Still Banging Them Out: Neil Sedaka's Like a Good Ol' Typewriter
There’s nothing green about Neil Sedaka. He turned 82 last month and is still performing, 64 years into a seemingly never-ending music career (and yet still not in the Rock and Roll Hall of Fame!). Like the owner of a good 1939 Remington Noiseless portable typewriter, Sedaka remains at the keyboard banging out great stuff. A year ago he started a series of free mini-concerts, released through his social media channels (they can be seen on YouTube). It’s his way of entertaining fans during the Covid-19 pandemic. Sedaka paused in December when he contracted Covid-19 himself, but resumed in January after recovering with no symptoms. Last month he underwent a procedure to remove a benign skin tumor from his nose, but the screenshot here is from a concert uploaded just today.

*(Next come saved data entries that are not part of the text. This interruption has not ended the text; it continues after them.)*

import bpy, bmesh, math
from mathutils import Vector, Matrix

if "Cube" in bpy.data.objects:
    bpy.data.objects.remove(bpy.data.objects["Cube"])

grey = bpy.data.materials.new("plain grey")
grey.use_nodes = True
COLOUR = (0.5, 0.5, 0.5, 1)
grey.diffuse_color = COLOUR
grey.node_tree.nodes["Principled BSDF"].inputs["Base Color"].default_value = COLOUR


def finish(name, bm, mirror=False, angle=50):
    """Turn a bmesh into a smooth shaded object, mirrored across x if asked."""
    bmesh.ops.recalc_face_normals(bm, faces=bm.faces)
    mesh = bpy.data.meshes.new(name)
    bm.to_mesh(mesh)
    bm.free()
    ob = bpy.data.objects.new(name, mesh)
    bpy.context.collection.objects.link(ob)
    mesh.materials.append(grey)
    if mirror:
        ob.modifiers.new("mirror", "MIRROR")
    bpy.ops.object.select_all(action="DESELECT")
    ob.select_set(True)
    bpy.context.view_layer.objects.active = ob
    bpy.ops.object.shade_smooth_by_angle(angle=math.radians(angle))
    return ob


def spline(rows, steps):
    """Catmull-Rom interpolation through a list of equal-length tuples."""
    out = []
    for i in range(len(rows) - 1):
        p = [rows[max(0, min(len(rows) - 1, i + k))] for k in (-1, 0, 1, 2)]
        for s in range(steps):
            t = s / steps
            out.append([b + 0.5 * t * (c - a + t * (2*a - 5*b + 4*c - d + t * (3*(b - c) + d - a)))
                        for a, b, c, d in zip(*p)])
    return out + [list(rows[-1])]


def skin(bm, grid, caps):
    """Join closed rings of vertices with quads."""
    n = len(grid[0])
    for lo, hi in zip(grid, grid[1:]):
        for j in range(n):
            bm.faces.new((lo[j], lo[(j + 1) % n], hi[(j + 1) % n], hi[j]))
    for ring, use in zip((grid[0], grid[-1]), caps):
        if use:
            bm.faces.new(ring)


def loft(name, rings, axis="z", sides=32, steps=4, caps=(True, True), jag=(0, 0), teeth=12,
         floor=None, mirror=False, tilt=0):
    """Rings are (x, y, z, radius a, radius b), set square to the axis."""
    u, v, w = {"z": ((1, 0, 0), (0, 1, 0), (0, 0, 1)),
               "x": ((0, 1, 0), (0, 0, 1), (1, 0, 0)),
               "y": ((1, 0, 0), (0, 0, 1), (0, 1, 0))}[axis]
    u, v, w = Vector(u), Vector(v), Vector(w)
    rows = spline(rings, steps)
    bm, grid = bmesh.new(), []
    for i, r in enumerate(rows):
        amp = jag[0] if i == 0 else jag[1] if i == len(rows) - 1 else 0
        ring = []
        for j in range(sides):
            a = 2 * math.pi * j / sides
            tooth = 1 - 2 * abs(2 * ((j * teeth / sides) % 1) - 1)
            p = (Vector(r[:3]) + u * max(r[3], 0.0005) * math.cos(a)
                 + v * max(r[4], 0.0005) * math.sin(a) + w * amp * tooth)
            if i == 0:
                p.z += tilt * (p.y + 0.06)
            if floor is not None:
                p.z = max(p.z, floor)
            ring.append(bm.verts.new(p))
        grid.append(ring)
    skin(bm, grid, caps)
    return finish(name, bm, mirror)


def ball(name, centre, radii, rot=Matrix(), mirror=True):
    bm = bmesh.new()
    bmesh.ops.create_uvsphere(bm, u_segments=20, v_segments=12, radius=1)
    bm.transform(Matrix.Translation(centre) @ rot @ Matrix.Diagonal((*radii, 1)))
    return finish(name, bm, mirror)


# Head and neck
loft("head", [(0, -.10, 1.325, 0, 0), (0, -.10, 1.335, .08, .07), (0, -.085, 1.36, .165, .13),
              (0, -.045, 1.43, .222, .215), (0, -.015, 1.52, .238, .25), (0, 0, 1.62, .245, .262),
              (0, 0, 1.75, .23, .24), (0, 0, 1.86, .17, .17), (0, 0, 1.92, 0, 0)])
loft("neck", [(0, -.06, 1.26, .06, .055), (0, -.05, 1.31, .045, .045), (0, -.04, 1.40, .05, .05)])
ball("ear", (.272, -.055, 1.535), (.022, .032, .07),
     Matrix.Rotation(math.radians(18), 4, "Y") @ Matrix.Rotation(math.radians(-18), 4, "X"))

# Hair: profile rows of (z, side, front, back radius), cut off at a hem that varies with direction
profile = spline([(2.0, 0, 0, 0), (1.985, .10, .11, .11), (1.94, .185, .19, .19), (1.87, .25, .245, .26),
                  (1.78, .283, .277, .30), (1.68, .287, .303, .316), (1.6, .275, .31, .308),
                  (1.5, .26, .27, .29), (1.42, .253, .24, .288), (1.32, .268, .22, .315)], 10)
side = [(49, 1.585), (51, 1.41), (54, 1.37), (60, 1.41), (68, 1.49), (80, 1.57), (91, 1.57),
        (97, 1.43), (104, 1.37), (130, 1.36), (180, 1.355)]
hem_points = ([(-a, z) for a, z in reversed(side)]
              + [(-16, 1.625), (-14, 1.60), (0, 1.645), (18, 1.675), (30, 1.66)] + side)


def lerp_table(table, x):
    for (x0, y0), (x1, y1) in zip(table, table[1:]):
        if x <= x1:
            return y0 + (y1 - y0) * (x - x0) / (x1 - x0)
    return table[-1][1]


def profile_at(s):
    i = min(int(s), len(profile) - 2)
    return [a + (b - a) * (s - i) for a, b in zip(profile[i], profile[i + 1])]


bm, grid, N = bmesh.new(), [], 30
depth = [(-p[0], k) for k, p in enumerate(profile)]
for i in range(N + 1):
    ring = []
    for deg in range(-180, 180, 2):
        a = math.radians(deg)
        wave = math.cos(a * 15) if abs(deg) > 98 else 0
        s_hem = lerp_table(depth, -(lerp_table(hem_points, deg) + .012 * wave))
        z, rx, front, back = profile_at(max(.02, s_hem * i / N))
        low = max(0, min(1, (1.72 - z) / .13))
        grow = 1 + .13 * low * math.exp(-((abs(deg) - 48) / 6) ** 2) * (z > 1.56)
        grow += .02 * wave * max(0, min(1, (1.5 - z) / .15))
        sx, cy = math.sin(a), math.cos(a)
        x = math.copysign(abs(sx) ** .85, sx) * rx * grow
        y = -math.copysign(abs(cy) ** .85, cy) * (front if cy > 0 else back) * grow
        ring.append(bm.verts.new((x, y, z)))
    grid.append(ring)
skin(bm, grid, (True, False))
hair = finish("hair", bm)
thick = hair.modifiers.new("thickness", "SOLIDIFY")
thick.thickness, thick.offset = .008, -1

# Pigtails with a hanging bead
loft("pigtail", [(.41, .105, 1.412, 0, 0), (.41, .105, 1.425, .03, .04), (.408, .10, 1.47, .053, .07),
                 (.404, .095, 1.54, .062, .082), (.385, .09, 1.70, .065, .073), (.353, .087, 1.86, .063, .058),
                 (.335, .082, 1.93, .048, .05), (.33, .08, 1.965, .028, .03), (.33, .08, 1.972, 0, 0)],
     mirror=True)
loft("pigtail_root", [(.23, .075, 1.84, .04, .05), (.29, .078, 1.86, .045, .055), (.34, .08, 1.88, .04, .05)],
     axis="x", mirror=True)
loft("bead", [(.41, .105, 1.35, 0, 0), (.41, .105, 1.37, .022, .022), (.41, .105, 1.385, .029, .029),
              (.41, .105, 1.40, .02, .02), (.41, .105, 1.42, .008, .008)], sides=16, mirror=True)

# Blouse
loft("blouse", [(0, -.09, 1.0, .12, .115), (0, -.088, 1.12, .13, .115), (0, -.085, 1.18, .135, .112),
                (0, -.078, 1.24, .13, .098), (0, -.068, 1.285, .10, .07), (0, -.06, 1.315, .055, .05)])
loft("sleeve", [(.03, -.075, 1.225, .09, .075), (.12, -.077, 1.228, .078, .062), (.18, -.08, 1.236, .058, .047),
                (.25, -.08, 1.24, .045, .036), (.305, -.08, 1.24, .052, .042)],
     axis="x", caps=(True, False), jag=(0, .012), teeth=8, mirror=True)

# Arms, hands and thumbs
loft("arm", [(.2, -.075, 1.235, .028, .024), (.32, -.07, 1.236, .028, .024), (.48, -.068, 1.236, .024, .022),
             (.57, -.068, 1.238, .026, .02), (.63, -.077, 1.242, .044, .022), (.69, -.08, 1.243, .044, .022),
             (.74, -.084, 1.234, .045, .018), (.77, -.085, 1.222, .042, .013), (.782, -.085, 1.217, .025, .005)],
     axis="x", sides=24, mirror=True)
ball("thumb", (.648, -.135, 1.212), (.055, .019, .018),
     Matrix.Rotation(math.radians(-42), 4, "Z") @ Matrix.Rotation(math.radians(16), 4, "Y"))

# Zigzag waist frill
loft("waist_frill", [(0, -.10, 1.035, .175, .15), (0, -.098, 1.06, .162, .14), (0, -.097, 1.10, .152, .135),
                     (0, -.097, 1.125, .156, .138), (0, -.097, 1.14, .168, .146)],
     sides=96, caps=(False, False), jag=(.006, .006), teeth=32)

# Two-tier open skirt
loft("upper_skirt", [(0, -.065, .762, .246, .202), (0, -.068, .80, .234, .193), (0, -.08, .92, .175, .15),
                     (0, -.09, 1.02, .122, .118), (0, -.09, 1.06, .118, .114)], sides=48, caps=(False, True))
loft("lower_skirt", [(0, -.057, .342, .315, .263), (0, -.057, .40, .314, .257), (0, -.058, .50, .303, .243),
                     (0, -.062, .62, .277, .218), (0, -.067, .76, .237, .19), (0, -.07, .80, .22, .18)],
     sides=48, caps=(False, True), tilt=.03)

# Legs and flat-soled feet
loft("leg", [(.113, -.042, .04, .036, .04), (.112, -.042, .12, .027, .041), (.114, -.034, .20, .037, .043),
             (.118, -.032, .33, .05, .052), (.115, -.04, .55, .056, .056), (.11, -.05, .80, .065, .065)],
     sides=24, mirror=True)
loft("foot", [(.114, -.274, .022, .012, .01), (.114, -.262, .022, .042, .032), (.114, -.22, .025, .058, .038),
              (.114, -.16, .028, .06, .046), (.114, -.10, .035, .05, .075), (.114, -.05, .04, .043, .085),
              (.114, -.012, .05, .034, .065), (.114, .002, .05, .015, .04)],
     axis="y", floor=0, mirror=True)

I remember thinking, when asked to go to a Sedaka concert in Dublin, Ireland, in 1974, “Is this guy still going?” I confessed as much when I last interviewed Sedaka, in Los Angeles in 2005. He was, as always, gracious in his reply. Then, while I was in Cincinnati in 2013, I read that “The typewriter, the Walkman, Polaroid cameras and Neil Sedaka all have been the victim of disruptive innovation: forces that beyond our control attack an industry and render it obsolete.” Well, the typewriter and Sedaka are certainly still far from obsolete - I can’t speak for the Walkman and Polaroid camera.

One of the songs I haven’t noticed Sedaka perform in his mini-concert series is Another Sleepless Night, which was on his debut album Rock with Neil Sedaka back in 1959. The reason I was keen to spot it on his latest playlists is that it was the Sedaka track included on the Christmas 1959 Remington-RCA Victor EP Be a Hit at School (45rpm extended play vinyl "Orthophonic" hi-fi record). The EP was at the centre of a cross promotion to mark the launch of the new Carl Sundberg-designed Remington typewriter series, including the Monarch portable, Remington 11 semi-portable and the International standard-size machine, all machines I have used often.

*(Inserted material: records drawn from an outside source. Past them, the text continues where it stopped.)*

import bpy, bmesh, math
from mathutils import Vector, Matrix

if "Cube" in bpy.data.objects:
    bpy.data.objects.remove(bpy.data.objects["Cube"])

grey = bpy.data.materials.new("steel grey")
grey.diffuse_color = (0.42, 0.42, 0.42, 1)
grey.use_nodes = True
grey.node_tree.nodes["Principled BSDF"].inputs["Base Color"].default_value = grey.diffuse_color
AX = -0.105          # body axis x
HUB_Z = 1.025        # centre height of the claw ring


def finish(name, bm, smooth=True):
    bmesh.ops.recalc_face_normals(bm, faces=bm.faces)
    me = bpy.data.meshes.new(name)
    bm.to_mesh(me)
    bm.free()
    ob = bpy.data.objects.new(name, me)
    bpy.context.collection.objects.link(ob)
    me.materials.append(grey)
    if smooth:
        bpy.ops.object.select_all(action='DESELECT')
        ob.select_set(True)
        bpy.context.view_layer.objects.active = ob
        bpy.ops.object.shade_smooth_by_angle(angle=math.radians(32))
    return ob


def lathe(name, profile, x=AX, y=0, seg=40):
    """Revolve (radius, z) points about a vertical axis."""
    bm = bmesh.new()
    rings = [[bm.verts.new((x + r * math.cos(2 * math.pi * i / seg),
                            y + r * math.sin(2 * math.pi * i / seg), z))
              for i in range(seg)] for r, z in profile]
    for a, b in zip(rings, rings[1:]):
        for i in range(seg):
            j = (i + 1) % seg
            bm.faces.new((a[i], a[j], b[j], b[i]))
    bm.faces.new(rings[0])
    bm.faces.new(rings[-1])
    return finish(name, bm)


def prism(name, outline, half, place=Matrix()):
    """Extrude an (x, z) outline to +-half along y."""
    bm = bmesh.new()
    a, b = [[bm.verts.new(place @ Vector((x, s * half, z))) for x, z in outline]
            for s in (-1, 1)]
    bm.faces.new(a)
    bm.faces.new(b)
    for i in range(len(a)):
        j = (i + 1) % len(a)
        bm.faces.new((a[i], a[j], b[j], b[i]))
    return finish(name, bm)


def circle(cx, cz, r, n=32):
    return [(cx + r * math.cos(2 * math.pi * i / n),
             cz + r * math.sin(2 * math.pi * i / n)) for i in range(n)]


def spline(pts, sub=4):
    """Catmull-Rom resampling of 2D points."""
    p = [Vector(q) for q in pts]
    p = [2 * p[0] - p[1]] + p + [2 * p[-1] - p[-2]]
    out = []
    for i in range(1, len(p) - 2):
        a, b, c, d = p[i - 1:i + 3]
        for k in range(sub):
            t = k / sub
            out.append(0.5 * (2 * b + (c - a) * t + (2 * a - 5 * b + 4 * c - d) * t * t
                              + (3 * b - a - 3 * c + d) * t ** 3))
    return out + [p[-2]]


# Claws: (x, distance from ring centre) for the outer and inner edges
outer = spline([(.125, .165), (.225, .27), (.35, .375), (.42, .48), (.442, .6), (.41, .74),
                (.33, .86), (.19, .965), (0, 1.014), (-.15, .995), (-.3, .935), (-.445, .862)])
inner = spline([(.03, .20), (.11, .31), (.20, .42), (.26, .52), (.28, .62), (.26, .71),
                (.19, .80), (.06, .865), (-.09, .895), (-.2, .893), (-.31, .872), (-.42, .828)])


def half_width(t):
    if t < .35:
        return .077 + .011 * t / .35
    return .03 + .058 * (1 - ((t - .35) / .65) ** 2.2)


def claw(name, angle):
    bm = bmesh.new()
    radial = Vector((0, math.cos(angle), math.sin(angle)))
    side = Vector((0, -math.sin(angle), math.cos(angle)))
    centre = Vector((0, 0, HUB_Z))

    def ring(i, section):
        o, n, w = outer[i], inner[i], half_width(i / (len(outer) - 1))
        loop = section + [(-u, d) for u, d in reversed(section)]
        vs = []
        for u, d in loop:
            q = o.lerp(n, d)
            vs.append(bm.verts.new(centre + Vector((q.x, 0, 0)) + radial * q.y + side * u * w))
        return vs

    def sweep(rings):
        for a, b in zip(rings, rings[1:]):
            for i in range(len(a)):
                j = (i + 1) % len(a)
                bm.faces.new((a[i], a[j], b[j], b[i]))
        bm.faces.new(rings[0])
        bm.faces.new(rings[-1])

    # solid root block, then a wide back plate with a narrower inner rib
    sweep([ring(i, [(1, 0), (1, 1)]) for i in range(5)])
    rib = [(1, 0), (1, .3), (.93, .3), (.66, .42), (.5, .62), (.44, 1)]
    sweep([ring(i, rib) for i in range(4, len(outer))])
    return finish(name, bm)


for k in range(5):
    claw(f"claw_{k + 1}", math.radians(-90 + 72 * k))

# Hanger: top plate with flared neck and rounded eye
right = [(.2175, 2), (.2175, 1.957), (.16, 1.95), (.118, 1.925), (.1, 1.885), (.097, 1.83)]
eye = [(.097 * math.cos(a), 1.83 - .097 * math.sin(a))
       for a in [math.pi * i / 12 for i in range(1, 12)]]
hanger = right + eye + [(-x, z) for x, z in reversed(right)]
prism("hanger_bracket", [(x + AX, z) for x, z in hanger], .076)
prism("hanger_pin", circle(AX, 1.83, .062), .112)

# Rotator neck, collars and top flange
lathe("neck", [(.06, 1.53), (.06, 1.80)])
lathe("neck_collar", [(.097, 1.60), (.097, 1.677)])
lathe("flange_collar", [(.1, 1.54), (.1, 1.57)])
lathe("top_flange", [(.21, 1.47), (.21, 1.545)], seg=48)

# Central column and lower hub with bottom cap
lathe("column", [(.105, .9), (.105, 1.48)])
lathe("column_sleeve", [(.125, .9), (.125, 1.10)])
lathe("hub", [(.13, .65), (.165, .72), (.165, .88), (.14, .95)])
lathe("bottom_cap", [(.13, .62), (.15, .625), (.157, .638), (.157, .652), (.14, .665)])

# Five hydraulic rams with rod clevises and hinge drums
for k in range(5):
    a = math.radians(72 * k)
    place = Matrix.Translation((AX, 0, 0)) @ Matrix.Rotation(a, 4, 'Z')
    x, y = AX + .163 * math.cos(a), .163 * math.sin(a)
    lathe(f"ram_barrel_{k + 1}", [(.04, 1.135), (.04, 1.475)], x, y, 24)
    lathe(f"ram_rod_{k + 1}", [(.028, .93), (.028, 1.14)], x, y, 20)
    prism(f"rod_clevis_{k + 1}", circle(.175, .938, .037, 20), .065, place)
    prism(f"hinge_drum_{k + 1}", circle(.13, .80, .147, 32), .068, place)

Now here’s an interesting photo, from the TV show Shindig in April 1965. That’s Neil Sedaka at a piano on top of a piano being played by Jerry Lee Lewis, and that’s Carolyne Barry in glasses. In the background the band with the Shindogs are The Wellingtons, right, who once backed Jan and Dean. It’s The Wellingtons you can hear performing The Ballad of Davy Crockett on the soundtrack for the movie Fantastic Mr Fox. Perhaps more famously, The Wellingtons performed the original theme for a very well-known TV show, and appeared in that show as the rock group ‘The Mosquitoes’ (Bingo, Bango, Bongo and Irving). Can you name the show? Clue: It had a skipper, a millionaire and a professor.


Bill M said...

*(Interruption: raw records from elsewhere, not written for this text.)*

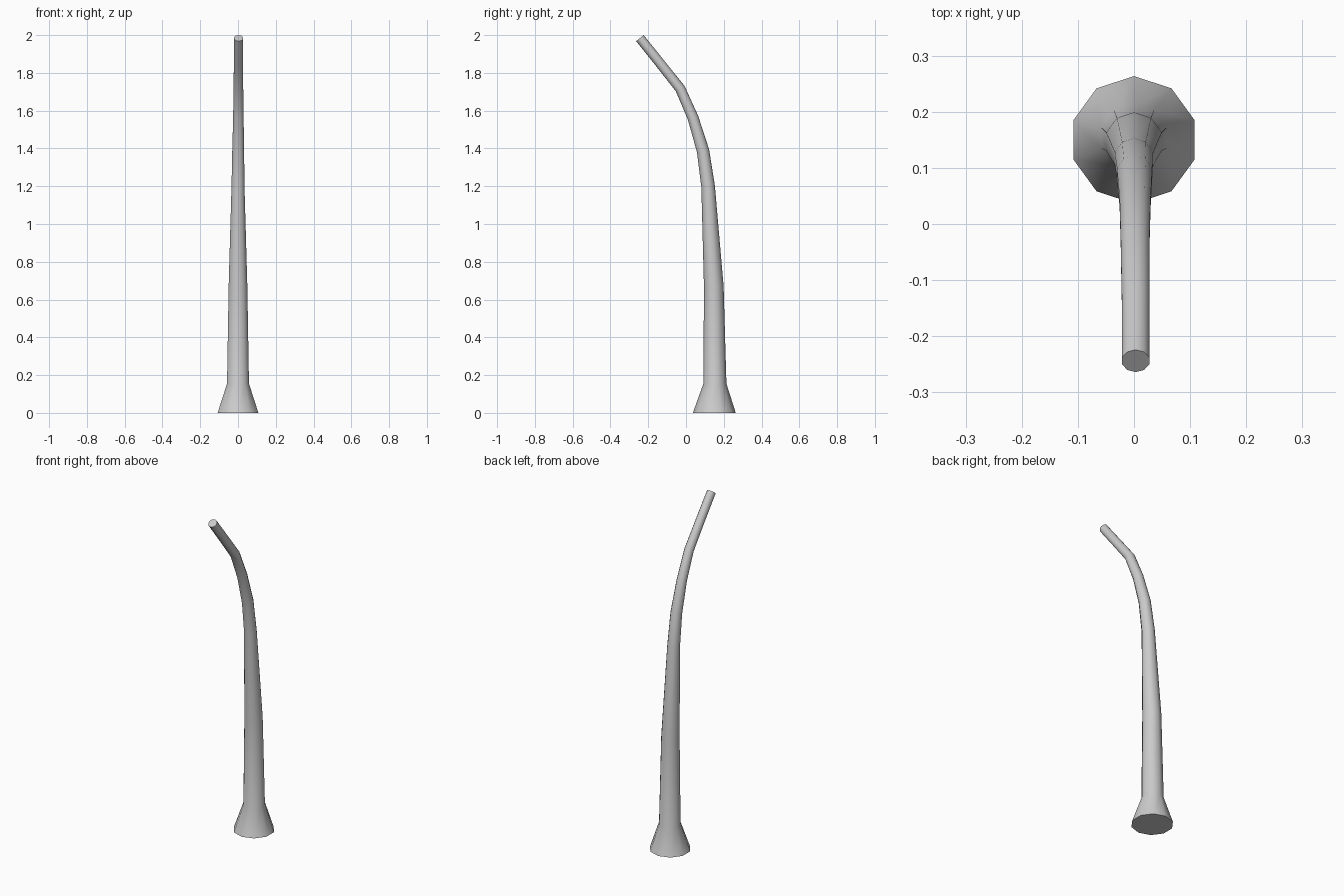
import bpy, bmesh, math
from mathutils import Vector

if "Cube" in bpy.data.objects:
    bpy.data.objects.remove(bpy.data.objects["Cube"])

SIDES = 10

# Centre line and radius of each ring: (x, y, z, radius)
rings = [
    (0.000, 0.150, 0.000, 0.1135),
    (0.000, 0.153, 0.155, 0.061),
    (0.000, 0.147, 0.670, 0.052),
    (0.000, 0.117, 1.200, 0.036),
    (0.001, 0.090, 1.388, 0.033),
    (0.002, 0.037, 1.563, 0.029),
    (0.002, -0.031, 1.717, 0.027),
    (0.003, -0.135, 1.848, 0.026),
    (0.003, -0.244, 1.984, 0.0255),
]
pts = [Vector(r[:3]) for r in rings]


def tangent(i):
    # The flared foot stays level, the rest follows the bend
    if i < 2:
        return Vector((0, 0, 1))
    t = (pts[i] - pts[i - 1]).normalized()
    if i + 1 < len(pts):
        t += (pts[i + 1] - pts[i]).normalized()
    return t.normalized()


bm = bmesh.new()
loops = []
for i, ring in enumerate(rings):
    t = tangent(i)
    across = Vector((1, 0, 0))
    depth = t.cross(across).normalized()
    loop = []
    for k in range(SIDES):
        a = math.pi / 2 + math.tau * k / SIDES
        loop.append(bm.verts.new(pts[i] + ring[3] * (across * math.cos(a) + depth * math.sin(a))))
    loops.append(loop)

# Skin between the rings
for lo, hi in zip(loops, loops[1:]):
    for k in range(SIDES):
        n = (k + 1) % SIDES
        bm.faces.new((lo[k], lo[n], hi[n], hi[k]))

# Caps at the foot and the tip
bm.faces.new(loops[0][::-1])
bm.faces.new(loops[-1])
bmesh.ops.recalc_face_normals(bm, faces=bm.faces)

mesh = bpy.data.meshes.new("curved_post")
bm.to_mesh(mesh)
bm.free()
post = bpy.data.objects.new("curved_post", mesh)
bpy.context.collection.objects.link(post)

# Smooth sides, sharp cap edges
bpy.context.view_layer.objects.active = post
post.select_set(True)
bpy.ops.object.shade_smooth_by_angle(angle=math.radians(45))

There's no other show with a three hour tour.... and 7 stranded castaways and Gilligan.
Ok. I know. I'll let someone else finish it.
I never knew of a record and typewriter or typewriter and record promotion. Great!
I guess by the time I was in radio typewriters were fading for word processors and our station gave away cars.

I still like Neil Sedaka and his music. I think his first relaunch was about the time I got into radio.

Nice work Robert.

Bill G said...

Neil Sedaka is looking good — good for him!

No one should be surprised to learn that both Walkmans and Polaroid cameras have received a fair bit of renewed interest over the past few years. (Take a look a Walkman Professional prices out on Ebay.) The growth in popularity of typewriters as of late seems to be part of a larger overall trend involving any number of different analog technologies. The pandemic has only served to boost such interest that much more.

As to exactly why this is, well that's anyone's guess I suppose. But I would imagine that the true answer is as complex as the number of parts found in your average typewriter (or in a Walkman for that matter).

Terry Murray said...

What a great piece!

Johnpyyc said...

Morning Robert:

Very interesting blog today. The Norman Wells story was extrememly interesting since Esso's drilling was so far out from the market. I guess it was a structural play that the geologists found. Bloom was a very intrepid reporter to go up to Norman Wells. Even getting to Peace River was a major adventure.

Thanks, John